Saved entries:

*-*-*

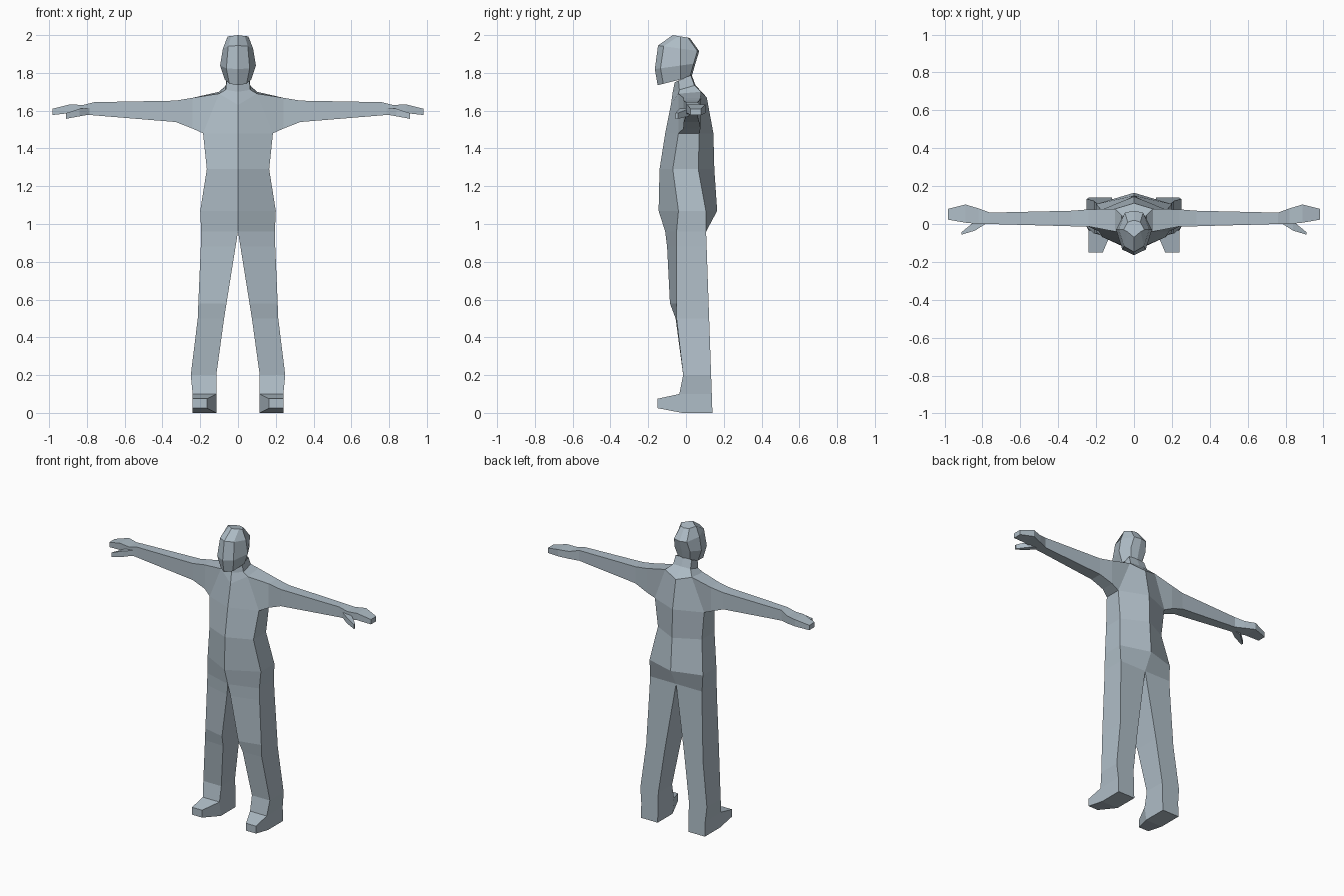
import bpy

cube = bpy.data.objects.get("Cube")
if cube:
    bpy.data.objects.remove(cube)

skin = bpy.data.materials.new("blue grey")
skin.use_nodes = True
COLOR = (0.43, 0.51, 0.57, 1)
skin.diffuse_color = COLOR
skin.node_tree.nodes["Principled BSDF"].inputs["Base Color"].default_value = COLOR


def loft(name, rings, closed=True, start=False, end=False, opening=None):
    """Bridge rings on the +x half, then mirror; opening is a (ring, strip) left open."""
    count = len(rings[0])
    verts = [point for ring in rings for point in ring]
    strips = count if closed else count - 1
    faces = []
    for row in range(len(rings) - 1):
        for strip in range(strips):
            if (row, strip) != opening:
                a = row * count + strip
                b = row * count + (strip + 1) % count
                faces.append((a, b, b + count, a + count))
    if start:
        faces.append(tuple(reversed(range(count))))
    if end:
        faces.append(tuple(range(len(verts) - count, len(verts))))
    mesh = bpy.data.meshes.new(name)
    mesh.from_pydata(verts, [], faces)
    mesh.materials.append(skin)
    obj = bpy.data.objects.new(name, mesh)
    bpy.context.collection.objects.link(obj)
    mirror = obj.modifiers.new("mirror", 'MIRROR')
    mirror.use_clip = True
    mirror.merge_threshold = 0.0005


def trunk_ring(z, width, front, side_front, side_back, back, rise=0):
    """Half hexagon across the trunk, climbing by rise from front to back."""
    outline = [(0, front), (width, side_front), (width, side_back), (0, back)]
    return [(x, y, z + rise * (y - front) / (back - front)) for x, y in outline]


def head_ring(z, width, front, back, rise=0):
    """Half octagon across the head: narrow face, wide temples, rounded back."""
    outline = [(0, front), (width * 0.65, front + 0.03), (width, -0.03),
               (width * 0.6, back - 0.01), (0, back)]
    return [(x, y, z + rise * (y - front) / (back - front)) for x, y in outline]


def leg_ring(z, outer, front):
    """Four corners of a leg; the inner line runs up to the crotch."""
    inner = min(0.115, (CROTCH - z) * 0.16)
    back = 0.14 - z * 0.035
    return [(inner, front, z), (outer, max(front, -0.05), z),
            (outer, back, z), (inner, back, z)]


def arm_ring(x, front, back, low, high):
    """Four corners of a section across the arm, hand or thumb."""
    return [(x, front, low), (x, back, low), (x, back, high), (x, front, high)]


# Shared seams
CROTCH = 0.96
hip = leg_ring(CROTCH, outer=0.195, front=-0.11)
chest = trunk_ring(1.48, width=0.185, front=-0.11, side_front=-0.04, side_back=0.07, back=0.145)
shoulder = [(0, -0.08, 1.63), (0.1, -0.04, 1.69), (0.1, 0.08, 1.7), (0, 0.11, 1.67)]
wrist = arm_ring(0.76, front=0, back=0.06, low=1.575, high=1.645)

# Trunk, open at the shoulders where the arms join
belly = trunk_ring(1.07, width=0.2, front=-0.145, side_front=-0.04, side_back=0.105, back=0.165)
waist = trunk_ring(1.29, width=0.165, front=-0.14, side_front=-0.07, side_back=0.065, back=0.15)
loft("torso", [hip, belly, waist, chest, shoulder], closed=False, opening=(3, 1))

# Neck
collar = trunk_ring(1.7, width=0.065, front=-0.07, side_front=-0.035, side_back=0.045,
                    back=0.05, rise=0.035)
throat = trunk_ring(1.75, width=0.06, front=-0.06, side_front=-0.04, side_back=0.025,
                    back=0.03, rise=0.04)
loft("neck", [shoulder, collar, throat], closed=False)

# Head, faceted from chin to crown
chin = head_ring(1.735, width=0.07, front=-0.15, back=0.03, rise=0.045)
cheeks = head_ring(1.82, width=0.095, front=-0.165, back=0.05, rise=0.03)
brow = head_ring(1.945, width=0.08, front=-0.148, back=0.07, rise=-0.03)
crown = head_ring(2, width=0.055, front=-0.07, back=0.02, rise=-0.015)
loft("head", [chin, cheeks, brow, crown], closed=False, start=True, end=True)

# Legs, open at the front of the ankle where the foot joins
sole = leg_ring(0, outer=0.24, front=-0.02)
ankle = leg_ring(0.1, outer=0.24, front=-0.035)
shin = leg_ring(0.2, outer=0.25, front=-0.015)
knee = leg_ring(0.5, outer=0.213, front=-0.055)
thigh = leg_ring(0.58, outer=0.21, front=-0.085)
groin = leg_ring(0.88, outer=0.197, front=-0.1)
loft("legs", [sole, ankle, shin, knee, thigh, groin, hip], start=True, opening=(0, 0))

# Feet, narrowing towards the toes
instep = [sole[0], sole[1], ankle[1], ankle[0]]
toes = [(x, -0.15, z) for x, z in ((0.165, 0.025), (0.24, 0.025), (0.24, 0.075), (0.165, 0.075))]
loft("feet", [instep, toes], end=True)

# Arms, starting at the opening in the torso
armhole = [chest[1], chest[2], shoulder[2], shoulder[1]]
armpit = arm_ring(0.24, front=-0.013, back=0.077, low=1.505, high=1.668)
upper_arm = arm_ring(0.33, front=-0.012, back=0.07, low=1.54, high=1.653)
loft("arms", [armhole, armpit, upper_arm, wrist])

# Hands and thumbs
palm = arm_ring(0.82, front=0, back=0.082, low=1.58, high=1.63)
knuckles = arm_ring(0.89, front=0.007, back=0.103, low=1.587, high=1.633)
fingertips = arm_ring(0.982, front=0.023, back=0.08, low=1.577, high=1.61)
loft("hands", [wrist, palm, knuckles, fingertips], end=True)

thumb_base = arm_ring(0.785, front=0, back=0.02, low=1.58, high=1.615)
thumb_joint = arm_ring(0.84, front=-0.035, back=0.015, low=1.57, high=1.61)
thumb_tip = arm_ring(0.91, front=-0.056, back=-0.043, low=1.557, high=1.587)
loft("thumbs", [thumb_base, thumb_joint, thumb_tip], start=True, end=True)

*-*-*

• **TASK OBJECTIVE**
Return all the entries word for word, but omit any pictures they contain.

• **RESULT OF THE EXERCISE**
import bpy

cube = bpy.data.objects.get("Cube")
if cube:
    bpy.data.objects.remove(cube)

skin = bpy.data.materials.new("blue grey")
skin.use_nodes = True
COLOR = (0.43, 0.51, 0.57, 1)
skin.diffuse_color = COLOR
skin.node_tree.nodes["Principled BSDF"].inputs["Base Color"].default_value = COLOR


def loft(name, rings, closed=True, start=False, end=False, opening=None):
    """Bridge rings on the +x half, then mirror; opening is a (ring, strip) left open."""
    count = len(rings[0])
    verts = [point for ring in rings for point in ring]
    strips = count if closed else count - 1
    faces = []
    for row in range(len(rings) - 1):
        for strip in range(strips):
            if (row, strip) != opening:
                a = row * count + strip
                b = row * count + (strip + 1) % count
                faces.append((a, b, b + count, a + count))
    if start:
        faces.append(tuple(reversed(range(count))))
    if end:
        faces.append(tuple(range(len(verts) - count, len(verts))))
    mesh = bpy.data.meshes.new(name)
    mesh.from_pydata(verts, [], faces)
    mesh.materials.append(skin)
    obj = bpy.data.objects.new(name, mesh)
    bpy.context.collection.objects.link(obj)
    mirror = obj.modifiers.new("mirror", 'MIRROR')
    mirror.use_clip = True
    mirror.merge_threshold = 0.0005


def trunk_ring(z, width, front, side_front, side_back, back, rise=0):
    """Half hexagon across the trunk, climbing by rise from front to back."""
    outline = [(0, front), (width, side_front), (width, side_back), (0, back)]
    return [(x, y, z + rise * (y - front) / (back - front)) for x, y in outline]


def head_ring(z, width, front, back, rise=0):
    """Half octagon across the head: narrow face, wide temples, rounded back."""
    outline = [(0, front), (width * 0.65, front + 0.03), (width, -0.03),
               (width * 0.6, back - 0.01), (0, back)]
    return [(x, y, z + rise * (y - front) / (back - front)) for x, y in outline]


def leg_ring(z, outer, front):
    """Four corners of a leg; the inner line runs up to the crotch."""
    inner = min(0.115, (CROTCH - z) * 0.16)
    back = 0.14 - z * 0.035
    return [(inner, front, z), (outer, max(front, -0.05), z),
            (outer, back, z), (inner, back, z)]


def arm_ring(x, front, back, low, high):
    """Four corners of a section across the arm, hand or thumb."""
    return [(x, front, low), (x, back, low), (x, back, high), (x, front, high)]


# Shared seams
CROTCH = 0.96
hip = leg_ring(CROTCH, outer=0.195, front=-0.11)
chest = trunk_ring(1.48, width=0.185, front=-0.11, side_front=-0.04, side_back=0.07, back=0.145)
shoulder = [(0, -0.08, 1.63), (0.1, -0.04, 1.69), (0.1, 0.08, 1.7), (0, 0.11, 1.67)]
wrist = arm_ring(0.76, front=0, back=0.06, low=1.575, high=1.645)

# Trunk, open at the shoulders where the arms join
belly = trunk_ring(1.07, width=0.2, front=-0.145, side_front=-0.04, side_back=0.105, back=0.165)
waist = trunk_ring(1.29, width=0.165, front=-0.14, side_front=-0.07, side_back=0.065, back=0.15)
loft("torso", [hip, belly, waist, chest, shoulder], closed=False, opening=(3, 1))

# Neck
collar = trunk_ring(1.7, width=0.065, front=-0.07, side_front=-0.035, side_back=0.045,
                    back=0.05, rise=0.035)
throat = trunk_ring(1.75, width=0.06, front=-0.06, side_front=-0.04, side_back=0.025,
                    back=0.03, rise=0.04)
loft("neck", [shoulder, collar, throat], closed=False)

# Head, faceted from chin to crown
chin = head_ring(1.735, width=0.07, front=-0.15, back=0.03, rise=0.045)
cheeks = head_ring(1.82, width=0.095, front=-0.165, back=0.05, rise=0.03)
brow = head_ring(1.945, width=0.08, front=-0.148, back=0.07, rise=-0.03)
crown = head_ring(2, width=0.055, front=-0.07, back=0.02, rise=-0.015)
loft("head", [chin, cheeks, brow, crown], closed=False, start=True, end=True)

# Legs, open at the front of the ankle where the foot joins
sole = leg_ring(0, outer=0.24, front=-0.02)
ankle = leg_ring(0.1, outer=0.24, front=-0.035)
shin = leg_ring(0.2, outer=0.25, front=-0.015)
knee = leg_ring(0.5, outer=0.213, front=-0.055)
thigh = leg_ring(0.58, outer=0.21, front=-0.085)
groin = leg_ring(0.88, outer=0.197, front=-0.1)
loft("legs", [sole, ankle, shin, knee, thigh, groin, hip], start=True, opening=(0, 0))

# Feet, narrowing towards the toes
instep = [sole[0], sole[1], ankle[1], ankle[0]]
toes = [(x, -0.15, z) for x, z in ((0.165, 0.025), (0.24, 0.025), (0.24, 0.075), (0.165, 0.075))]
loft("feet", [instep, toes], end=True)

# Arms, starting at the opening in the torso
armhole = [chest[1], chest[2], shoulder[2], shoulder[1]]
armpit = arm_ring(0.24, front=-0.013, back=0.077, low=1.505, high=1.668)
upper_arm = arm_ring(0.33, front=-0.012, back=0.07, low=1.54, high=1.653)
loft("arms", [armhole, armpit, upper_arm, wrist])

# Hands and thumbs
palm = arm_ring(0.82, front=0, back=0.082, low=1.58, high=1.63)
knuckles = arm_ring(0.89, front=0.007, back=0.103, low=1.587, high=1.633)
fingertips = arm_ring(0.982, front=0.023, back=0.08, low=1.577, high=1.61)
loft("hands", [wrist, palm, knuckles, fingertips], end=True)

thumb_base = arm_ring(0.785, front=0, back=0.02, low=1.58, high=1.615)
thumb_joint = arm_ring(0.84, front=-0.035, back=0.015, low=1.57, high=1.61)
thumb_tip = arm_ring(0.91, front=-0.056, back=-0.043, low=1.557, high=1.587)
loft("thumbs", [thumb_base, thumb_joint, thumb_tip], start=True, end=True)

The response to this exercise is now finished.